3 — Tell the story as many ways as possible
Some people love photos. Others like bullet-point lists. Still others prefer pie charts and graphs. Use this opportunity to describe each category using a range of appeals. You’re limited only by your imagination!

A FEW TIPS (in no particular order) —

  • Photos are key — be sure to include the cute kids AND the grumpy people. Photos draw people in like nothing else, but start early to collect them. Ask church members of all ages to take photos often — and consider a church photo-cloud site like Flickr where people can upload their pictures. You’ll need more than you think you will.
  • These may be called “narrative” budgets, but less is more when it comes to words and paragraphs. Direct mail writers will tell you that people read their name, the PS at the bottom of a letter, and the bullet points. Short bullet points are your friend.
  • The four or five categories you develop should telegraph your church’s mission/ministry — preferably in marketing-type language that’s inspirational or last least appealing. For instance, instead of a category called Building & Grounds, consider something like Creating Sacred Space.
  • Gather a small committee of creative people to develop the narrative budget — the finance people can support the group by providing the very few numbers that will appear in the document and explaining the expenses included in each number. The narrative budget can also be a great place to involve youth!
  • Don’t leave this with the pastor. The narrative budget can be considered a joint project between the giving, outreach and finance committees — and developing the document should be fun.
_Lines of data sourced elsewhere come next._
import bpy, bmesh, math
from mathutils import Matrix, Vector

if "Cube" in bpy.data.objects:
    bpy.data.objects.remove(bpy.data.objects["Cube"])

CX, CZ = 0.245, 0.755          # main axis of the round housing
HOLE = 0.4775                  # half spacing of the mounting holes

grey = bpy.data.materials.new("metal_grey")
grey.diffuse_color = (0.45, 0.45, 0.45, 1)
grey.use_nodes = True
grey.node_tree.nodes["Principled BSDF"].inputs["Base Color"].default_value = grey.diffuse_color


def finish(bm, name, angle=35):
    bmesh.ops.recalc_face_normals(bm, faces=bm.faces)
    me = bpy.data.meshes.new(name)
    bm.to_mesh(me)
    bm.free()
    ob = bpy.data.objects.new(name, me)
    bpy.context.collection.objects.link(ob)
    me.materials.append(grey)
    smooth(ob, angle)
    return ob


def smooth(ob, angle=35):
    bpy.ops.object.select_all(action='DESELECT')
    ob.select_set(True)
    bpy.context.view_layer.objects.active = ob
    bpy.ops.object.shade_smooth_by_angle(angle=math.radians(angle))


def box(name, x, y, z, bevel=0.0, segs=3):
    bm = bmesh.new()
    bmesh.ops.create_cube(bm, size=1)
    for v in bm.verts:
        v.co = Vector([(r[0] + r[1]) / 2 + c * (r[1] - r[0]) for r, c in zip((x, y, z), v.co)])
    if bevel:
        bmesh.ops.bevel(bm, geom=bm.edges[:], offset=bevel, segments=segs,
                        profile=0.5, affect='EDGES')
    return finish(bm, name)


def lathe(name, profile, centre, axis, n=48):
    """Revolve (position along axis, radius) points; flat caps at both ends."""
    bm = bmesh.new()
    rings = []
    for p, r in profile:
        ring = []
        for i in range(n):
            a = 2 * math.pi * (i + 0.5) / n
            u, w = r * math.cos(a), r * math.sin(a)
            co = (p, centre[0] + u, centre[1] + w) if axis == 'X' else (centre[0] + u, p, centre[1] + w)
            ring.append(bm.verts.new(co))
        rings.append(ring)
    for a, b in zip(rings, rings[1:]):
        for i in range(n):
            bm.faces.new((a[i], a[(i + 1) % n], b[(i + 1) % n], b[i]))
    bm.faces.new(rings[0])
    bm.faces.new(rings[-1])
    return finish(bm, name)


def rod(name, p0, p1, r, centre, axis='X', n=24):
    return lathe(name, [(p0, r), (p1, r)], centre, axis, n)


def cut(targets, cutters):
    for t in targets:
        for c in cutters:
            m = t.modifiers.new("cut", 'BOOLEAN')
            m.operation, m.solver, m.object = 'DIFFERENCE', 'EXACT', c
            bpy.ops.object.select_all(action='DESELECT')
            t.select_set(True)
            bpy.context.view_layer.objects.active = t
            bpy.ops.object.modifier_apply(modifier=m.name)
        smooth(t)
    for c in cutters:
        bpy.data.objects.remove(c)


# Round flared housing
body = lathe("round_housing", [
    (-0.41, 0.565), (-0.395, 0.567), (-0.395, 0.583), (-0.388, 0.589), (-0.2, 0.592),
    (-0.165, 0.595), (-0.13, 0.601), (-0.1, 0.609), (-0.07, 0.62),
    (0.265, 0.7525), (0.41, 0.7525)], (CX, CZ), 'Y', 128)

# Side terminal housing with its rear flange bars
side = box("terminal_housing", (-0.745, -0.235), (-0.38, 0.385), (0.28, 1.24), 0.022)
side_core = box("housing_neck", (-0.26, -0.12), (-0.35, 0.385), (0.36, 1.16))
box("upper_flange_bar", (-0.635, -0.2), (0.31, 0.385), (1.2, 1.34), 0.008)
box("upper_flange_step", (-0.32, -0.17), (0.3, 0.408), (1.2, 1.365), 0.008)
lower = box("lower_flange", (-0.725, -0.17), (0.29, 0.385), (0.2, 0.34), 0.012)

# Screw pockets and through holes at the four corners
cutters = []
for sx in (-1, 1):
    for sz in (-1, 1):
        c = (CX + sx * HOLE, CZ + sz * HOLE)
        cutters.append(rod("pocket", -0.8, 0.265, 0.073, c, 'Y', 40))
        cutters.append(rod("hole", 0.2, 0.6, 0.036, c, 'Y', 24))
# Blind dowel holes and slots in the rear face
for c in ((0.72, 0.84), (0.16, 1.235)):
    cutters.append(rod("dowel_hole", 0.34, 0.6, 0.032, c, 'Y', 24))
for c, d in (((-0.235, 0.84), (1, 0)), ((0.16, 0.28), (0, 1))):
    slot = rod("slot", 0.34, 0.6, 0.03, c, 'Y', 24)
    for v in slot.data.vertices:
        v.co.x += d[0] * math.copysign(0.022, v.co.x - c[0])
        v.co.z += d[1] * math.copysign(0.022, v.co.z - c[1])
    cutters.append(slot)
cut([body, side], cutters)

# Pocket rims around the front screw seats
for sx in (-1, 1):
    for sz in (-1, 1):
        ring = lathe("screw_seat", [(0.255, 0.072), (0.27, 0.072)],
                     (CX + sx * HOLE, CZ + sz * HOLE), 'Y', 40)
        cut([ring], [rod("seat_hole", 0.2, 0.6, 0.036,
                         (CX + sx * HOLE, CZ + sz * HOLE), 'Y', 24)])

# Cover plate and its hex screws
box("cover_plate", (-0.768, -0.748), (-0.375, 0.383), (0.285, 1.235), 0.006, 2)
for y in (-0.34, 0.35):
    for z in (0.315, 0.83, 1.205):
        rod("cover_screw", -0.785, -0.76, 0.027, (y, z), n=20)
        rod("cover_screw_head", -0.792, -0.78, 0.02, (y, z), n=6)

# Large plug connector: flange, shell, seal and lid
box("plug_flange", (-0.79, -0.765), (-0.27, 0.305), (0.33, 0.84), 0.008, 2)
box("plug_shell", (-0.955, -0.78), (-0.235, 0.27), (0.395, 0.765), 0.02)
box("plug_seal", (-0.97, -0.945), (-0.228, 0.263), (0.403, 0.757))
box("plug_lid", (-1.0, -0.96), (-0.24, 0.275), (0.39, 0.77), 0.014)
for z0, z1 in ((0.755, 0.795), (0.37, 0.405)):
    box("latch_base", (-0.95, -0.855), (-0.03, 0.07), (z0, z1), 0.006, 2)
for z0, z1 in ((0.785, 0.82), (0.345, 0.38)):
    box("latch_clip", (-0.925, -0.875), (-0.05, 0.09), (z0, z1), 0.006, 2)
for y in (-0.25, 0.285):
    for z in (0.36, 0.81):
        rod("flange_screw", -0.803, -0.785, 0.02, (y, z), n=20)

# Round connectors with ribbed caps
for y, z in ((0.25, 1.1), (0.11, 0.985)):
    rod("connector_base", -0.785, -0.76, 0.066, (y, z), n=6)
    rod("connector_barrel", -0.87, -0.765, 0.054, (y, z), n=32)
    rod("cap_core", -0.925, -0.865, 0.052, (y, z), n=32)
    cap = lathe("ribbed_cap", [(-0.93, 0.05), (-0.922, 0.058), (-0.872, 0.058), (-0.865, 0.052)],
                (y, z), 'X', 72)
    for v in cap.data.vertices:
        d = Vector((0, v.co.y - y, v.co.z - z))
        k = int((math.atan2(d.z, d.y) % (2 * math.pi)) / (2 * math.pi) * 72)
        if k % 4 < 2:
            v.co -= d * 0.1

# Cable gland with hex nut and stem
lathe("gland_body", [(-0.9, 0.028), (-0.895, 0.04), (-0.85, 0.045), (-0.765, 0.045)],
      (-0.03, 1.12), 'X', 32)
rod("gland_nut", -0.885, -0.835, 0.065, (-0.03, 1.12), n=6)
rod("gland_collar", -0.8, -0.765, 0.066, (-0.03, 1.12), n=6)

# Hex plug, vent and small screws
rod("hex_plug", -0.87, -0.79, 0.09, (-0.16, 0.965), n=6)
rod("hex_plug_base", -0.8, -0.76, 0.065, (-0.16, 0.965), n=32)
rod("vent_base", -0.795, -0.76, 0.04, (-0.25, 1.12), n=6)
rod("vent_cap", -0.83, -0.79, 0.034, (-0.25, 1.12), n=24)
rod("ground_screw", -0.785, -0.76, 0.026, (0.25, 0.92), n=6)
  • If you print your church bulletin in-house, you should be able to print a narrative budget. Use the color ink — this project is worth that small annual cost!